◆ WHAT IS NEEDED ◆
Whichever lines of the entries hold the word "position" should be identified and copied.

Plain-text document sources
+ + +
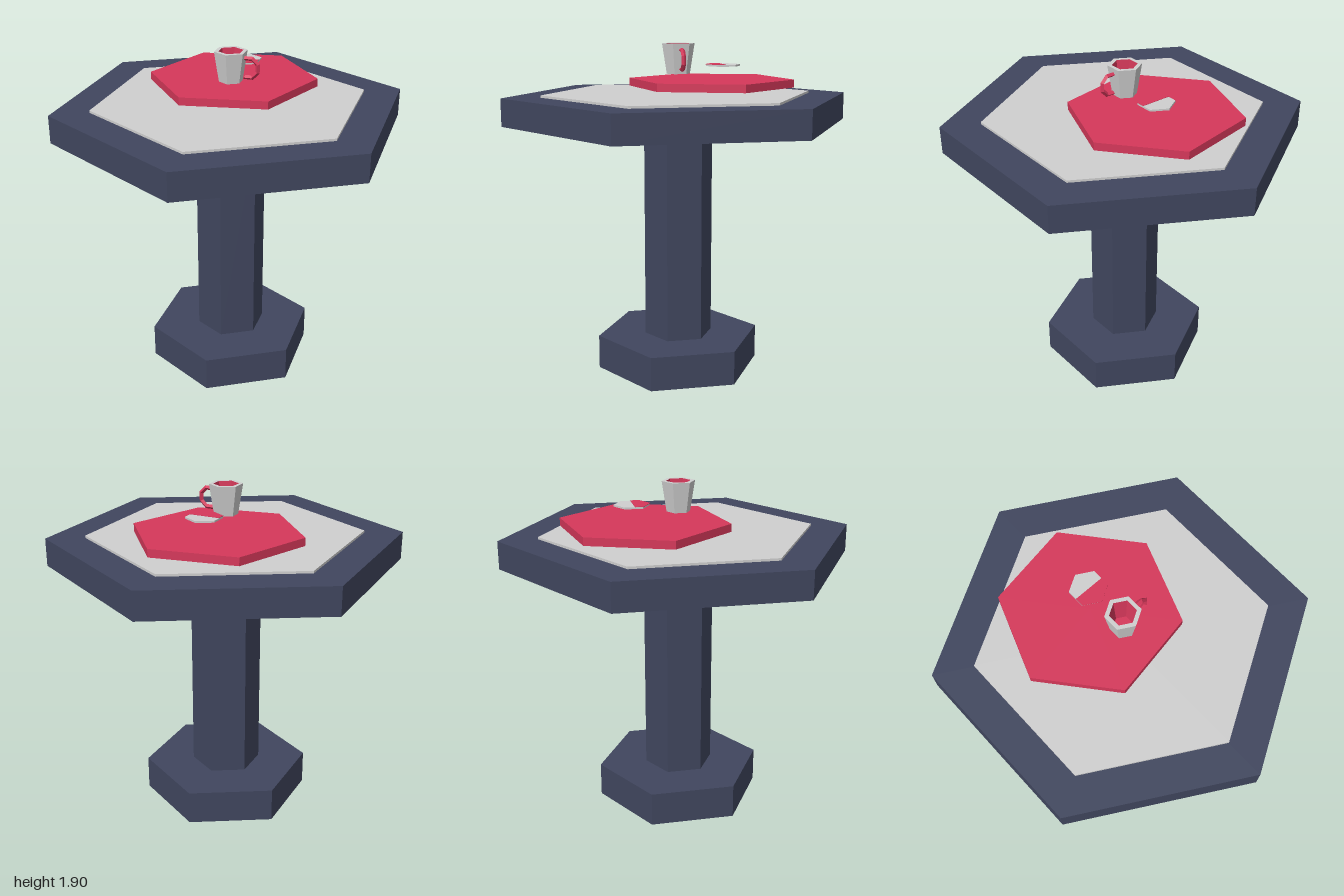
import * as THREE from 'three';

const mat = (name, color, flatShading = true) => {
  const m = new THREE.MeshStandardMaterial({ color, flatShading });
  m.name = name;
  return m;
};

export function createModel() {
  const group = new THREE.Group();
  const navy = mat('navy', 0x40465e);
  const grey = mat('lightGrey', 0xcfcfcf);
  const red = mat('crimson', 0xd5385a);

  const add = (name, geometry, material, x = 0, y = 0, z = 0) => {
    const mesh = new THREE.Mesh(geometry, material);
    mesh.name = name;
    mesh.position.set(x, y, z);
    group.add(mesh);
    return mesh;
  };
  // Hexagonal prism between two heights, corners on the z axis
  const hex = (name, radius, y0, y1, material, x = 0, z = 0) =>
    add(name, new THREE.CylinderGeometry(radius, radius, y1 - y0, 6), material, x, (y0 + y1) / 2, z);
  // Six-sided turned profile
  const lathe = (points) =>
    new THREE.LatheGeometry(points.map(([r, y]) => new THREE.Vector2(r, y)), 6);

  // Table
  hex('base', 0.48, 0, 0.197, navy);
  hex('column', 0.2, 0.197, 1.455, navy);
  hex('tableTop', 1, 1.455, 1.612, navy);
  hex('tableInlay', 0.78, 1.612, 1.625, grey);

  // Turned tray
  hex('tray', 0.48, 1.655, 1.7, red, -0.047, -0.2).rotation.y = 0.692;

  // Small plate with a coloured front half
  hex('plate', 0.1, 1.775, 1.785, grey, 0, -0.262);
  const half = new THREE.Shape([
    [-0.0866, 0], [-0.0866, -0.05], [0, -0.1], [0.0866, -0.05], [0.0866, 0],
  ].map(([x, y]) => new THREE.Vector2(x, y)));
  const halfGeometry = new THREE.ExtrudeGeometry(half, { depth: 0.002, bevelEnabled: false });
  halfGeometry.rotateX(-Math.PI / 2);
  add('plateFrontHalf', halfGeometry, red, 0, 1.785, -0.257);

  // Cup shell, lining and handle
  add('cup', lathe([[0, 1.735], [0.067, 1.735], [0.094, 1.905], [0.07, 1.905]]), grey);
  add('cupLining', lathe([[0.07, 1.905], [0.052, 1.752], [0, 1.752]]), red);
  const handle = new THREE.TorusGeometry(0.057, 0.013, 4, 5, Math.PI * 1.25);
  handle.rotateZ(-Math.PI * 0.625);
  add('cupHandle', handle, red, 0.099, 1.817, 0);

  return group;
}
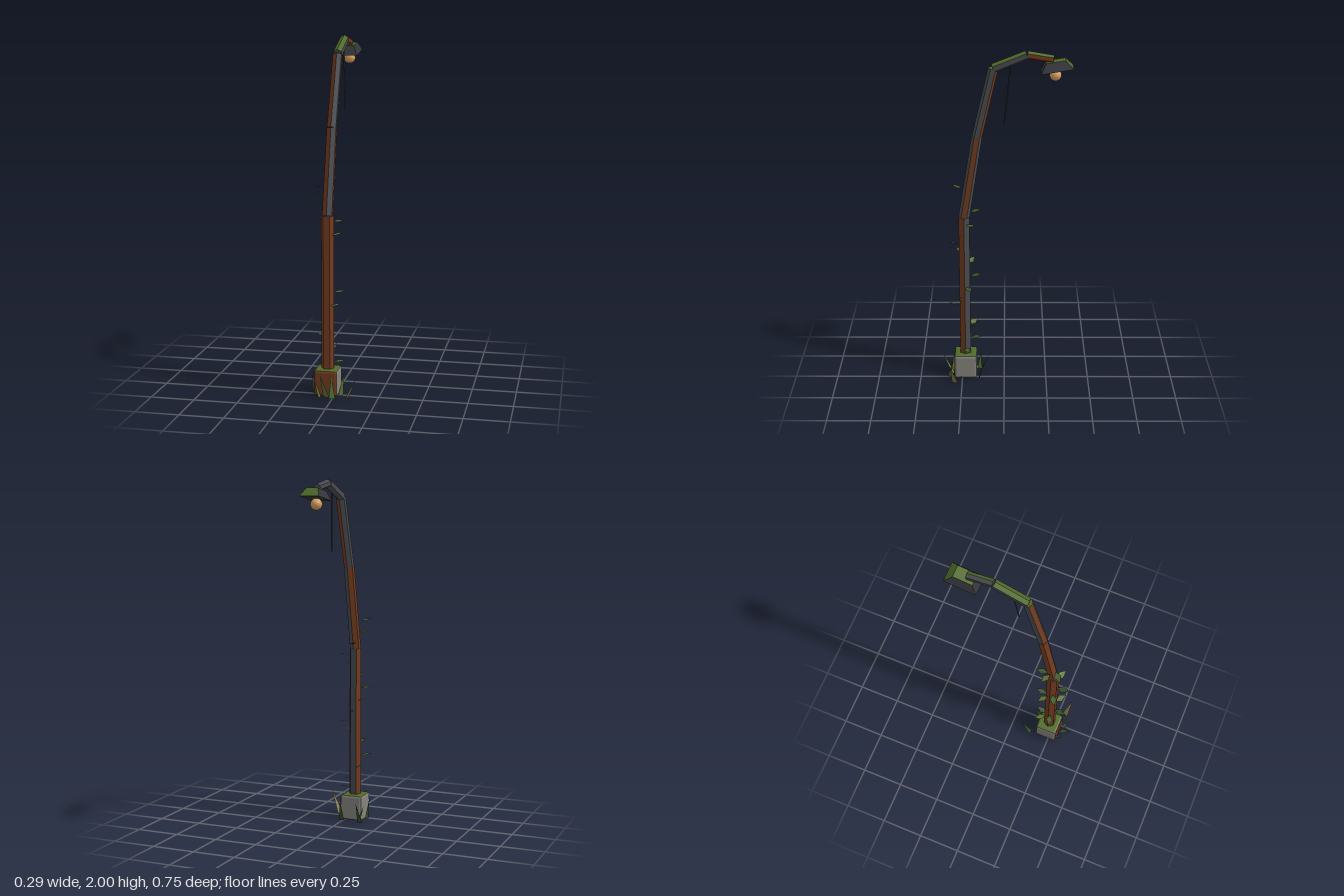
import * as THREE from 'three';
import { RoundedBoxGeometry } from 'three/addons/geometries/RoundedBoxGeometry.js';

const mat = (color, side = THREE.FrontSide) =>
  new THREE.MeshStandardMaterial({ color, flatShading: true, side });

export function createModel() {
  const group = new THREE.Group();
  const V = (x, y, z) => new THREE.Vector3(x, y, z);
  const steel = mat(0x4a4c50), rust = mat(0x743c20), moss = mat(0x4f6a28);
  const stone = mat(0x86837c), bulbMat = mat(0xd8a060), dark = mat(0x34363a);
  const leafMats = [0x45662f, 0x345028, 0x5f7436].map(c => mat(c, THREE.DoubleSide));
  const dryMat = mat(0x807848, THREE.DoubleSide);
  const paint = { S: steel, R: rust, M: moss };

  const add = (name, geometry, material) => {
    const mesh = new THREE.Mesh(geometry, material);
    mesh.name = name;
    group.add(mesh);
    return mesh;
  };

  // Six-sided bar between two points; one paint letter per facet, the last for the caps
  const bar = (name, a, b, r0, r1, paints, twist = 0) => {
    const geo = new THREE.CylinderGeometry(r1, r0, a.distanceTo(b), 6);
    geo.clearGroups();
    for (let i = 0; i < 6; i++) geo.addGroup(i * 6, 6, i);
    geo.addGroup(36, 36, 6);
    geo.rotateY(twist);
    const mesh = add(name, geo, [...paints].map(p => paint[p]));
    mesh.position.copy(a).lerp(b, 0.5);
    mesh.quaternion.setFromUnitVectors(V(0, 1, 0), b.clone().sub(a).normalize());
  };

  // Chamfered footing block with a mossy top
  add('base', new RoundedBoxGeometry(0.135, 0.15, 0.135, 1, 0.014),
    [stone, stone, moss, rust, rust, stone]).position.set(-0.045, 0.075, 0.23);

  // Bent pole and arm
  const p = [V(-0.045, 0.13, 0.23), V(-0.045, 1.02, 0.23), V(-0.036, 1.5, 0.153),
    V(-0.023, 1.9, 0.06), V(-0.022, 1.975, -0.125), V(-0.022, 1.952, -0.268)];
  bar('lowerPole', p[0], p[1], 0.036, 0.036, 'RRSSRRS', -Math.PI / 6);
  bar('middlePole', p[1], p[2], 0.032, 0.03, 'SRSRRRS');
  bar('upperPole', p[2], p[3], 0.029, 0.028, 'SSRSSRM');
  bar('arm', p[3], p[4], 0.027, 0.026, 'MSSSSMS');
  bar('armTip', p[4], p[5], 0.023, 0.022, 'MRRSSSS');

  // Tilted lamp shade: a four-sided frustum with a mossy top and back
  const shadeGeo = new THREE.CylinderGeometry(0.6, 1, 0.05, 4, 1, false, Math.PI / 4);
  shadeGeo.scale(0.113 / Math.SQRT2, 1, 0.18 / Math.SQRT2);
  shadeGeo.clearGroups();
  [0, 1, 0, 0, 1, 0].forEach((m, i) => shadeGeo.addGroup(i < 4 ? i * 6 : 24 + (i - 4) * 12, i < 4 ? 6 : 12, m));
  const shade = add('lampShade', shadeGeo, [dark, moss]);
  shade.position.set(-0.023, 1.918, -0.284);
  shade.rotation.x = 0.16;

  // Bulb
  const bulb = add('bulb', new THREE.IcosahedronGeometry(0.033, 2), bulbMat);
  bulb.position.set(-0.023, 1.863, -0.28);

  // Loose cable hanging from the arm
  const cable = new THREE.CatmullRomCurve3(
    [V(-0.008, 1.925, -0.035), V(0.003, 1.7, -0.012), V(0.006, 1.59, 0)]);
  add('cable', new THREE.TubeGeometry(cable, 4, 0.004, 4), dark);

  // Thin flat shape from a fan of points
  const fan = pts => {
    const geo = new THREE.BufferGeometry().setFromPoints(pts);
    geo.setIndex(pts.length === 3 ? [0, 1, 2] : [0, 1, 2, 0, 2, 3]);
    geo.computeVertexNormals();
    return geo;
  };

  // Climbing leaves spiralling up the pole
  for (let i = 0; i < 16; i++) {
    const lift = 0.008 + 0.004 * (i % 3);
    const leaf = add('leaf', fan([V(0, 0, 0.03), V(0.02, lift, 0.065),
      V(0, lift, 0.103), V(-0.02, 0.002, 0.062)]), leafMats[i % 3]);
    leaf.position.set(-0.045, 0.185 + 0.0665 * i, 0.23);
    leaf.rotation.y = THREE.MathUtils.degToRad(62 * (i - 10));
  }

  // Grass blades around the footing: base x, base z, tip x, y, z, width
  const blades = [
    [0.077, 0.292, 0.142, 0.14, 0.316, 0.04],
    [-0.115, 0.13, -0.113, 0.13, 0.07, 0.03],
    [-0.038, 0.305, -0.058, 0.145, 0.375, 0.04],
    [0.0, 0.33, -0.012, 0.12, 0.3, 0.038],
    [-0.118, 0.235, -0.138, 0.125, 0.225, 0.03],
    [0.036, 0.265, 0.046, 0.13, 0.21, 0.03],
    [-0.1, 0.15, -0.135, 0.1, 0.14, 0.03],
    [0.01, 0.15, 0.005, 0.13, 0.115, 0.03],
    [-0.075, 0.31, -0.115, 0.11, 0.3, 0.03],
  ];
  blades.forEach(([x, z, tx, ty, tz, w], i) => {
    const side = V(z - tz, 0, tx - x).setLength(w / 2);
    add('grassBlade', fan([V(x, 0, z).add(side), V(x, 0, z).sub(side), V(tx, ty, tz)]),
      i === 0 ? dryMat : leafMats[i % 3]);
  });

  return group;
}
+ + +
◆ TASK ANSWER ◆
    mesh.position.set(x, y, z);
    mesh.position.copy(a).lerp(b, 0.5);
    [stone, stone, moss, rust, rust, stone]).position.set(-0.045, 0.075, 0.23);
  shade.position.set(-0.023, 1.918, -0.284);
  bulb.position.set(-0.023, 1.863, -0.28);
    leaf.position.set(-0.045, 0.185 + 0.0665 * i, 0.23);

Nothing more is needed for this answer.